The Pathless Path by Paul Millerd

The Pathless Path by Paul Millerd

Rating: rating-4

It's a book filled with stories and examples about how there is a better way to work than our regular 9-5 jobs

The book in a few sentences

This book is about the following the pathless path which is an alternative to the default mindset of climbing the corporate ladder or job hopping. It's filled with inspirational stories (including the author's) about what it's like to define work and tailor it fit your life and personality.

High-Level Thoughts

I really liked this book, a lot of arguments for why we should be following the pathless path really resonated with me and it inspired me to reflect and think deeper about my own relationship with my work. In fact, I think a lot of it is what led me to start this website.

But Part 2, even though I liked the stories and it helped with my uncertainty, I wish it was more practical. Because a lot of the advice follows traditional start up advice.

Who Should Read It ?

It's for anyone who think that there should be more to work than their current 9-5 job.

How the Book Changed Me

It made me think about conducting more life experiments and that some times it's alright to just follow work that feels fun even though it may not feel productive.

Summary + Notes

A pathless path is a paradox: “we cannot even see it is there, and we do not recognize it.”

The pathless path is an alternative to the default path which is just to climb the corporate ladder or hop from one job to another. We keep moving from job to job or position to position to escape feeling stuck.

The default path works quite well which is why it's so hard to leave. but it might also mean you are not living the best life you can

The modern version of the default path was born after World War II, in a period of unprecedented economic growth.

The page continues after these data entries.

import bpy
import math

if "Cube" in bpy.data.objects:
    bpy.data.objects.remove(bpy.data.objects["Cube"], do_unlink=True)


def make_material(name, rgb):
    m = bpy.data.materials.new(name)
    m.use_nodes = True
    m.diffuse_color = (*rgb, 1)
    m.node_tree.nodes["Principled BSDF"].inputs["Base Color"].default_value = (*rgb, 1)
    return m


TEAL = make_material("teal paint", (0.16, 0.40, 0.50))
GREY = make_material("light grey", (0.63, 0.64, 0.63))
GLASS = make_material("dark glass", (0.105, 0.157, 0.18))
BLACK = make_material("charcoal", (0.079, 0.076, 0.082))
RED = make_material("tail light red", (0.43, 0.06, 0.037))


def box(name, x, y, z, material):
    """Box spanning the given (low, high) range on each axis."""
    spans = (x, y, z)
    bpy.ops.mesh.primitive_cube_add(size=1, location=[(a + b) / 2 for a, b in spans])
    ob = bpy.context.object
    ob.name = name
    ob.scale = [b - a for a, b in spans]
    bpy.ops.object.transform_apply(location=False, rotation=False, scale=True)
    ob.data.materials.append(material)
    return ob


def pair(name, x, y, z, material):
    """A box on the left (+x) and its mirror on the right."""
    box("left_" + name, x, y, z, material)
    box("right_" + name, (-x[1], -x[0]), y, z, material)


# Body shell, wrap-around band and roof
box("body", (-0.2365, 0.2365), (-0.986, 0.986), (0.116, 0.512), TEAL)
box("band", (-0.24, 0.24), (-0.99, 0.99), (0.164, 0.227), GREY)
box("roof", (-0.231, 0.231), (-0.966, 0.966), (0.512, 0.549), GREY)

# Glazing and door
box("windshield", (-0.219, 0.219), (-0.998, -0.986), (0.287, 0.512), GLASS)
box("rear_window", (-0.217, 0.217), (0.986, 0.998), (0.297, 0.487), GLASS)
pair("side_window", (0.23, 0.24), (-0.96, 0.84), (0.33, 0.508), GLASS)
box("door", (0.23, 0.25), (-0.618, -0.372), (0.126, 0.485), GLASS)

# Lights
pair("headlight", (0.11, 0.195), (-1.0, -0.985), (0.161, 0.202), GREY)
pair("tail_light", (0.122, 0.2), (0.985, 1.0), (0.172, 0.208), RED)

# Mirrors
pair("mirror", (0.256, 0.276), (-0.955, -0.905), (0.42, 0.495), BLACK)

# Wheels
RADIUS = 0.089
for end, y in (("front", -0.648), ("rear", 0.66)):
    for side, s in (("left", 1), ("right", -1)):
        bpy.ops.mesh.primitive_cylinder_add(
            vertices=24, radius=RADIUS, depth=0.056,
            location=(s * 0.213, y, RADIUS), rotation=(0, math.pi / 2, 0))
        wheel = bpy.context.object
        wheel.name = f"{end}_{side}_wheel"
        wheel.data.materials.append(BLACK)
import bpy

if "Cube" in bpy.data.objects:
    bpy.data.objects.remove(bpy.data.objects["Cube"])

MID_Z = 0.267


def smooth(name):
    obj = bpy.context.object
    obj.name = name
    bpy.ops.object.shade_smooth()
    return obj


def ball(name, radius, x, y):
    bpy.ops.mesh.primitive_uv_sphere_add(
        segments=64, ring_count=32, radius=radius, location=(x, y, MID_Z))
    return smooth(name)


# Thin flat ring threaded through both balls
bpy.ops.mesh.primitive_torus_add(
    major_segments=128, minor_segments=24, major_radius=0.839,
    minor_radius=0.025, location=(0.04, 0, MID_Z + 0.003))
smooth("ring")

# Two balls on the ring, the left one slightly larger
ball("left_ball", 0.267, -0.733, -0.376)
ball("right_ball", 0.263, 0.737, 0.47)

This meant that people clung onto the default path because it worked to well in that era. They have this hope that doing the same thing again would mean they return to the former glory but worked then, won't work forever.

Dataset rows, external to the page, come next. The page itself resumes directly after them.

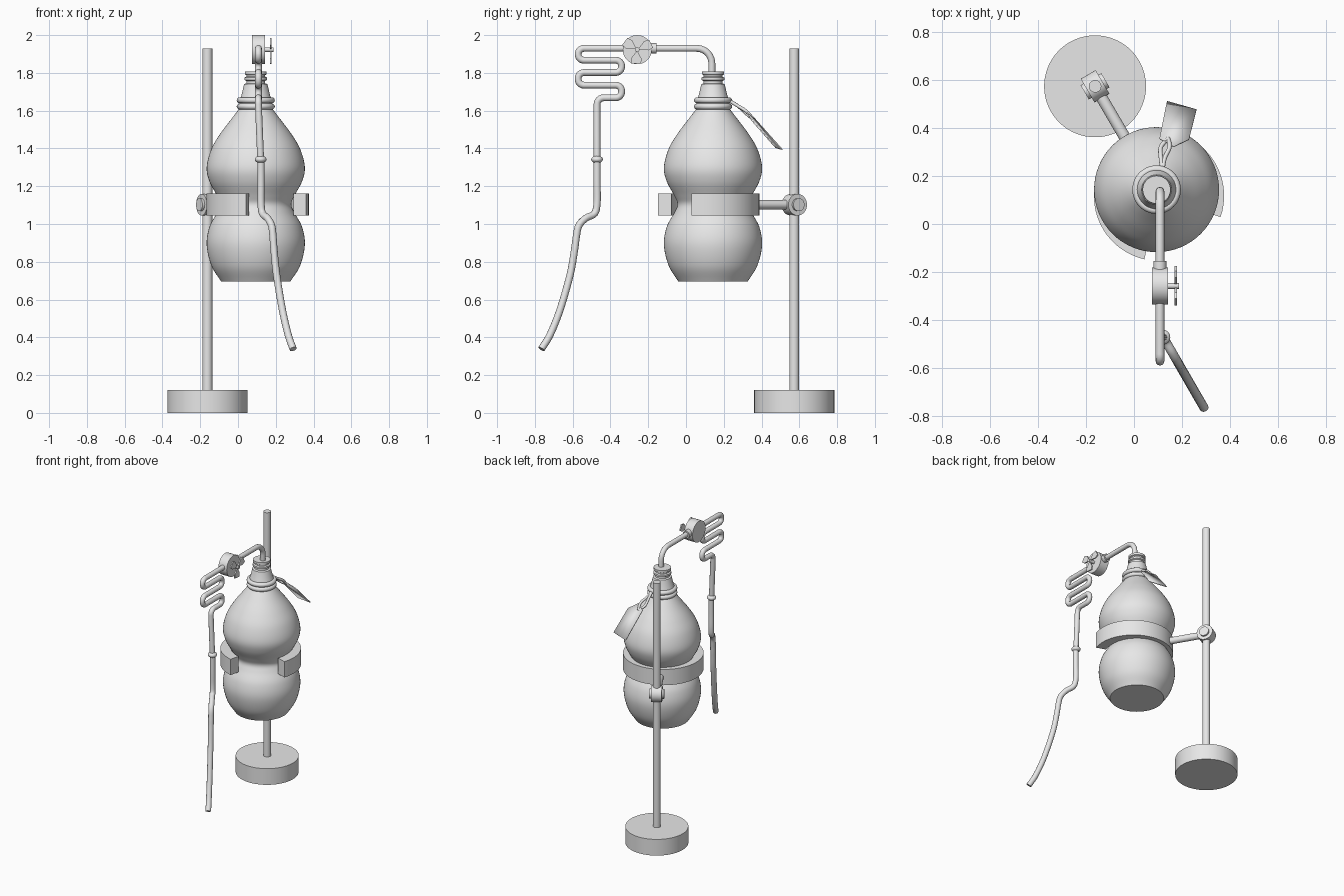
import bpy, bmesh, math
from mathutils import Vector, Matrix

if "Cube" in bpy.data.objects:
    bpy.data.objects.remove(bpy.data.objects["Cube"])

grey = bpy.data.materials.new("light_grey")
grey.diffuse_color = (0.8, 0.8, 0.8, 1)
grey.use_nodes = True
grey.node_tree.nodes["Principled BSDF"].inputs["Base Color"].default_value = grey.diffuse_color


def finish(obj, name, angle=35):
    obj.name = name
    obj.data.materials.clear()
    obj.data.materials.append(grey)
    bpy.ops.object.select_all(action='DESELECT')
    obj.select_set(True)
    bpy.context.view_layer.objects.active = obj
    bpy.ops.object.shade_smooth_by_angle(angle=math.radians(angle))
    return obj


def from_bmesh(name, bm, angle=35):
    bmesh.ops.recalc_face_normals(bm, faces=bm.faces)
    mesh = bpy.data.meshes.new(name)
    bm.to_mesh(mesh)
    bm.free()
    obj = bpy.data.objects.new(name, mesh)
    bpy.context.collection.objects.link(obj)
    return finish(obj, name, angle)


def rod(name, a, b, r, sides=32):
    a, b = Vector(a), Vector(b)
    d = b - a
    bm = bmesh.new()
    m = Matrix.Translation((a + b) / 2) @ d.to_track_quat('Z', 'Y').to_matrix().to_4x4()
    bmesh.ops.create_cone(bm, cap_ends=True, segments=sides, radius1=r, radius2=r,
                          depth=d.length, matrix=m)
    return from_bmesh(name, bm)


def lathe(name, x, y, profile, seg=64):
    bm = bmesh.new()
    rings = [[bm.verts.new((x + r * math.cos(2 * math.pi * i / seg),
                            y + r * math.sin(2 * math.pi * i / seg), z))
              for i in range(seg)] for r, z in profile]
    for p, q in zip(rings, rings[1:]):
        for i in range(seg):
            j = (i + 1) % seg
            bm.faces.new((p[i], p[j], q[j], q[i]))
    bm.faces.new(rings[0])
    bm.faces.new(rings[-1])
    return from_bmesh(name, bm, 30)


def smooth_points(pts, steps=6):
    """Catmull-Rom interpolation through the given points."""
    p = [Vector(v) for v in pts]
    p = [2 * p[0] - p[1]] + p + [2 * p[-1] - p[-2]]
    out = []
    for a, b, c, d in zip(p, p[1:], p[2:], p[3:]):
        for k in range(steps):
            t = k / steps
            out.append(0.5 * (2 * b + (c - a) * t + (2 * a - 5 * b + 4 * c - d) * t * t
                              + (3 * b - a - 3 * c + d) * t ** 3))
    return out + [p[-2]]


def fillet(pts, radius, steps=6):
    """Round the right-angled corners of a path."""
    p = [Vector(v) for v in pts]
    out = [p[0]]
    for i in range(1, len(p) - 1):
        r = radius[i - 1]
        u, v = (p[i - 1] - p[i]).normalized(), (p[i + 1] - p[i]).normalized()
        centre = p[i] + (u + v) * r
        for k in range(steps + 1):
            t = math.pi / 2 * k / steps
            out.append(centre - v * r * math.cos(t) - u * r * math.sin(t))
    return out + [p[-1]]


def tube(name, pts, r):
    cu = bpy.data.curves.new(name, 'CURVE')
    cu.dimensions = '3D'
    cu.bevel_depth, cu.bevel_resolution, cu.use_fill_caps = r, 4, True
    sp = cu.splines.new('POLY')
    sp.points.add(len(pts) - 1)
    for q, v in zip(sp.points, pts):
        q.co = (*v, 1)
    obj = bpy.data.objects.new(name, cu)
    bpy.context.collection.objects.link(obj)
    bpy.ops.object.select_all(action='DESELECT')
    obj.select_set(True)
    bpy.context.view_layer.objects.active = obj
    bpy.ops.object.convert(target='MESH')
    return finish(bpy.context.view_layer.objects.active, name, 50)


# Stand
PX, PY = -0.162, 0.573
rod("stand_base", (PX, PY, 0), (PX, PY, 0.12), 0.212, 64)
rod("stand_pole", (PX, PY, 0.1), (PX, PY, 1.93), 0.026)

# Double-bulb flask with neck and lip
FX, FY = 0.094, 0.143
body = smooth_points([(r, z, 0) for r, z in (
    (0.183, 0.695), (0.235, 0.78), (0.26, 0.89), (0.245, 0.985), (0.205, 1.06), (0.188, 1.105),
    (0.205, 1.15), (0.245, 1.225), (0.26, 1.30), (0.236, 1.395), (0.19, 1.475),
    (0.13, 1.555), (0.088, 1.61))])
neck = [(0.085, 1.66), (0.076, 1.68), (0.062, 1.74), (0.05, 1.745), (0.05, 1.757), (0.06, 1.762),
        (0.06, 1.775), (0.05, 1.78), (0.05, 1.788), (0.058, 1.792), (0.058, 1.808)]
lathe("flask", FX, FY, [(v.x, v.y) for v in body] + neck)
for i, z in enumerate((1.655, 1.622)):
    bpy.ops.mesh.primitive_torus_add(location=(FX, FY, z), major_radius=0.085,
                                     minor_radius=0.016, major_segments=48, minor_segments=12)
    finish(bpy.context.object, f"neck_ring_{i + 1}", 60)

# Open clamp band, arm and boss
CX, CY, Z0, Z1 = 0.104, 0.117, 1.045, 1.162
bm = bmesh.new()
loops = []
for i in range(49):
    a = math.radians(-19 + 276 * i / 48)
    loops.append([bm.verts.new((CX + r * math.cos(a), CY + r * math.sin(a), z))
                  for r, z in ((0.2, Z0), (0.271, Z0), (0.271, Z1), (0.2, Z1))])
for p, q in zip(loops, loops[1:]):
    for k in range(4):
        bm.faces.new((p[k], p[(k + 1) % 4], q[(k + 1) % 4], q[k]))
bm.faces.new(loops[0])
bm.faces.new(loops[-1])
from_bmesh("clamp_band", bm)

boss = Vector((PX, PY, 1.102))
arm = Vector((CX - PX, CY - PY, 0)).normalized()
side = Vector((-arm.y, arm.x, 0))
rod("clamp_arm", boss, boss + arm * 0.29, 0.024)
rod("clamp_boss", boss - side * 0.036, boss + side * 0.036, 0.057)
rod("clamp_pin", boss - side * 0.05, boss + side * 0.05, 0.034)

# Serpentine outlet pipe
TX = 0.108
path = [(0.137, 1.74), (0.137, 1.93), (-0.571, 1.93), (-0.571, 1.867), (-0.341, 1.867),
        (-0.341, 1.802), (-0.571, 1.802), (-0.571, 1.735), (-0.341, 1.735), (-0.341, 1.668),
        (-0.471, 1.668), (-0.471, 1.34)]
pts = fillet([(TX, y, z) for y, z in path], [0.08] + [0.031] * 8 + [0.035])
pts[-1].x = 0.12
tube("serpentine_pipe", pts, 0.018)

# Hanging hose, swept sideways at thirty degrees
hose = [(0, 1.345), (0, 1.22), (0, 1.11), (0.016, 1.055), (0.07, 1.03), (0.112, 0.99),
        (0.127, 0.93), (0.138, 0.86), (0.165, 0.73), (0.226, 0.546), (0.287, 0.414), (0.34, 0.338)]
tube("hose", smooth_points([(0.122 + 0.5 * d, -0.471 - 0.866 * d, z) for d, z in hose]), 0.019)
bpy.ops.mesh.primitive_uv_sphere_add(segments=24, ring_count=12, radius=0.031,
                                     location=(0.12, -0.471, 1.342))
bpy.context.object.scale.z = 0.65
finish(bpy.context.object, "hose_joint", 60)

# Valve: drum, pipe collar, spindle and bladed hand wheel
VY, VZ = -0.258, 1.923
rod("valve_drum", (TX - 0.034, VY, VZ), (TX + 0.034, VY, VZ), 0.077)
rod("valve_collar", (TX, -0.155, 1.93), (TX, -0.19, 1.93), 0.027)
rod("valve_spindle", (TX + 0.02, VY, VZ), (0.188, VY, VZ), 0.012, 16)
bm = bmesh.new()
for k in range(3):
    a = math.radians(25 + 120 * k)
    lower, upper = [], []
    for r, da in ((0.005, 0), (0.06, -0.5), (0.085, -0.3), (0.085, 0.3), (0.06, 0.5)):
        y, z = VY + r * math.cos(a + da), VZ + r * math.sin(a + da) * 0.92
        lower.append(bm.verts.new((0.169, y, z)))
        upper.append(bm.verts.new((0.178, y, z)))
    bm.faces.new(lower)
    bm.faces.new(upper)
    for i in range(5):
        j = (i + 1) % 5
        bm.faces.new((lower[i], lower[j], upper[j], upper[i]))
from_bmesh("valve_wheel", bm)

# Tag with clipped corner on a string
bm = bmesh.new()
bm.faces.new([bm.verts.new(v) for v in (
    (0.137, 0.51, 1.393), (0.26, 0.475, 1.405), (0.229, 0.352, 1.545),
    (0.165, 0.322, 1.588), (0.106, 0.356, 1.565))])
tag = from_bmesh("tag", bm)
mod = tag.modifiers.new("thickness", 'SOLIDIFY')
mod.thickness, mod.offset = 0.006, 0
for i, s in enumerate((-1, 1)):
    tube(f"tag_string_{i + 1}", smooth_points([
        (0.118, 0.225, 1.655), (0.12 + 0.008 * s, 0.275, 1.625),
        (0.13 + 0.018 * s, 0.32, 1.59 + 0.006 * s), (0.142, 0.355, 1.556)]), 0.009)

When I tried to talk about the incredible amount of time I was wasting on this project, people quickly redirected my inquiry, saying, “It may suck, but you’re getting something to put on your resume!” or “Everyone has to work, what are you supposed to do?” or “You should be grateful for being paid.” No one wanted to grapple with this fundamental question: “Why the hell are so many grown adults spending their time on obviously pointless tasks?”

I liked this quote a lot because it's hard for me to talk to my parents about work, when they just think I am lazy and should just work harder

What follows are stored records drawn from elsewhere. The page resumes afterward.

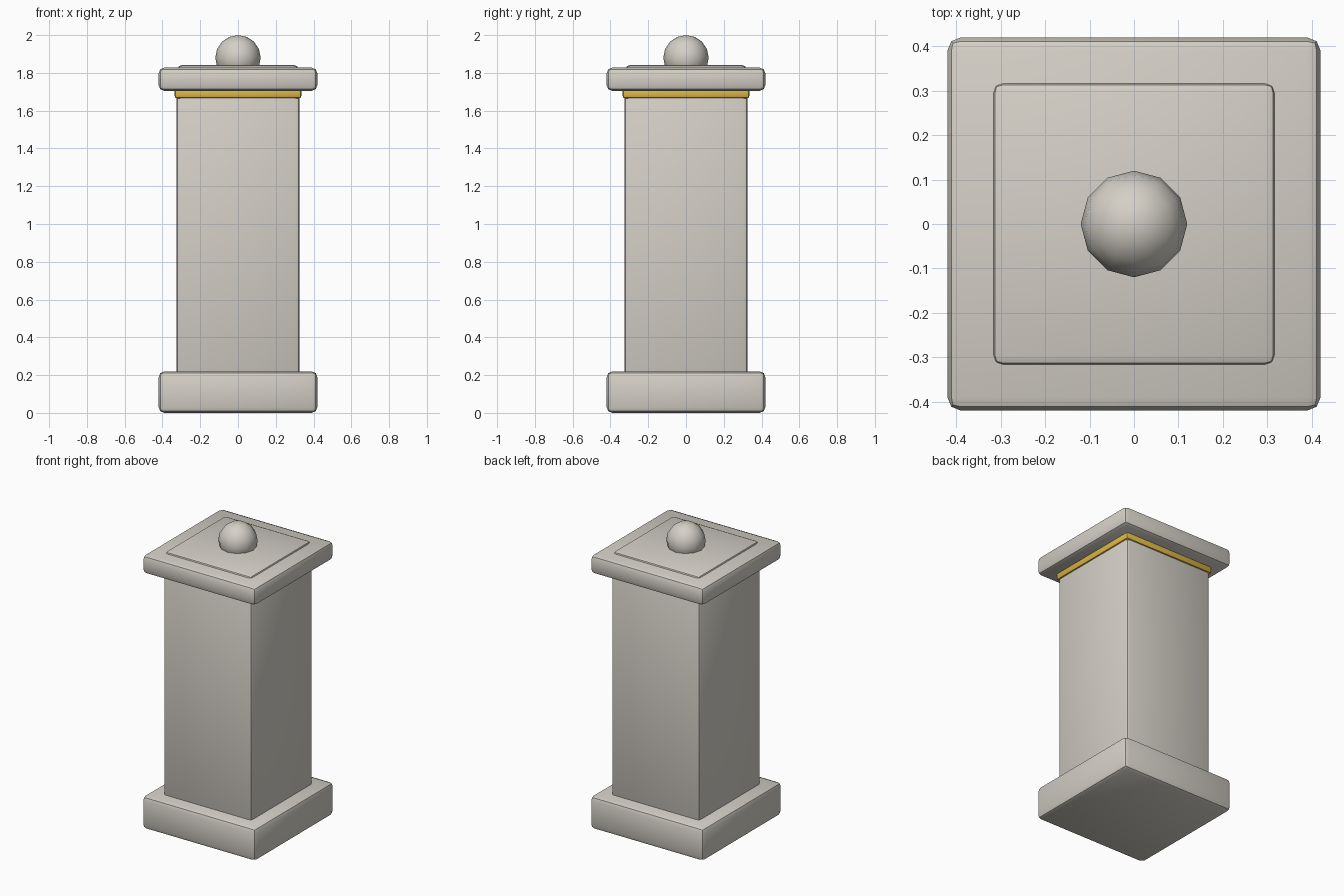
import bpy

cube = bpy.data.objects.get("Cube")
if cube:
    bpy.data.objects.remove(cube, do_unlink=True)


def material(name, colour):
    mat = bpy.data.materials.new(name)
    mat.use_nodes = True
    mat.diffuse_color = colour
    mat.node_tree.nodes["Principled BSDF"].inputs["Base Color"].default_value = colour
    return mat


stone = material("pale stone", (0.66, 0.63, 0.57, 1))
gold = material("gold trim", (0.72, 0.47, 0.06, 1))


def block(name, half, bottom, top, bevel, mat):
    """Square slab with rounded edges, centred on the z axis."""
    bpy.ops.mesh.primitive_cube_add(size=1, location=(0, 0, (bottom + top) / 2))
    obj = bpy.context.object
    obj.name = name
    obj.scale = (2 * half, 2 * half, top - bottom)
    bpy.ops.object.transform_apply(location=False, rotation=False, scale=True)
    mod = obj.modifiers.new("rounded edges", "BEVEL")
    mod.width = bevel
    mod.segments = 2
    bpy.ops.object.modifier_apply(modifier=mod.name)
    bpy.ops.object.shade_smooth_by_angle()
    obj.data.materials.append(mat)


# Pillar, from the ground up
block("base", 0.42, 0, 0.22, 0.03, stone)
block("shaft", 0.325, 0.18, 1.69, 0.02, stone)
block("gold_band", 0.335, 1.665, 1.715, 0.012, gold)
block("cap", 0.42, 1.705, 1.828, 0.03, stone)
block("cap_panel", 0.32, 1.77, 1.843, 0.025, stone)

# Ball finial
bpy.ops.mesh.primitive_uv_sphere_add(segments=12, ring_count=8, radius=0.12,
                                     location=(0, 0, 1.88))
ball = bpy.context.object
ball.name = "ball_finial"
bpy.ops.object.shade_smooth()
ball.data.materials.append(stone)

Quitting your full time job should not be a single bold decision, it should be a slow awakening that you are not on the right path. That there must be something else, something better.

It's tempting to tell a simpler story but often journeys are not straight forward and people who see your own journey are tempted to be biased.

Like "Of course you were going to leave, you were always too smart for us" but in reality nothing is ever a sure thing.

Khe Hy, mentioned that the decision to leave your job is like a pebble in your shoe. It's just annoying enough to bother you but you might not do anything with it. Promotions and new positions will make that discomfort subside, but it comes back.

I liked feeling like a fool and the excitement that comes with learning something new. The only problem? I was miserable at my job.

I feel the same way too, but well I am not miserable at my job, I don't enjoy the corporate structure is imposed on my position.

Freudenberger asks two provocative questions: What if the value system of the institution is diametrically opposed to the values, ethics, and competencies of the individual professional?

What if the individual professional seeks to live up to the external, organizationally imposed criteria of what constitutes success and achievement, but is unable to do so?

Burnout is not only felt by those who work long hours but they can come from multiple forms, especially if you are spending the time and energy in a place you don't want to.

Our tendency to glorify and simplify stories of people quitting their jobs convinces far too many people that this move is only possible for uniquely courageous people.

It's important that quitting your job is to be done with a series of safe experiments and not with a single courageous decision. This actually scares me a lot about leaving work

Many people dislike some parts of their jobs. But they stay in their jobs because their suffering is familiar. To change would be to trade the known for the unknown and change brings discomfort in hard to predict forms.
Callard defines aspiration as the slow process of “trying on the values that we hope one day to possess.” This is in contrast to an ambitious journey where we already know what we value.

I feel this way a lot too, I am not sure what I would do if I were to leave, how would I earn the money I need to survive ?

It's important to surround yourself with like minded people, because you can learn a lot from them about their own path and how you might make yours. They may not be "friends" per say, but they could be people you look up to on social media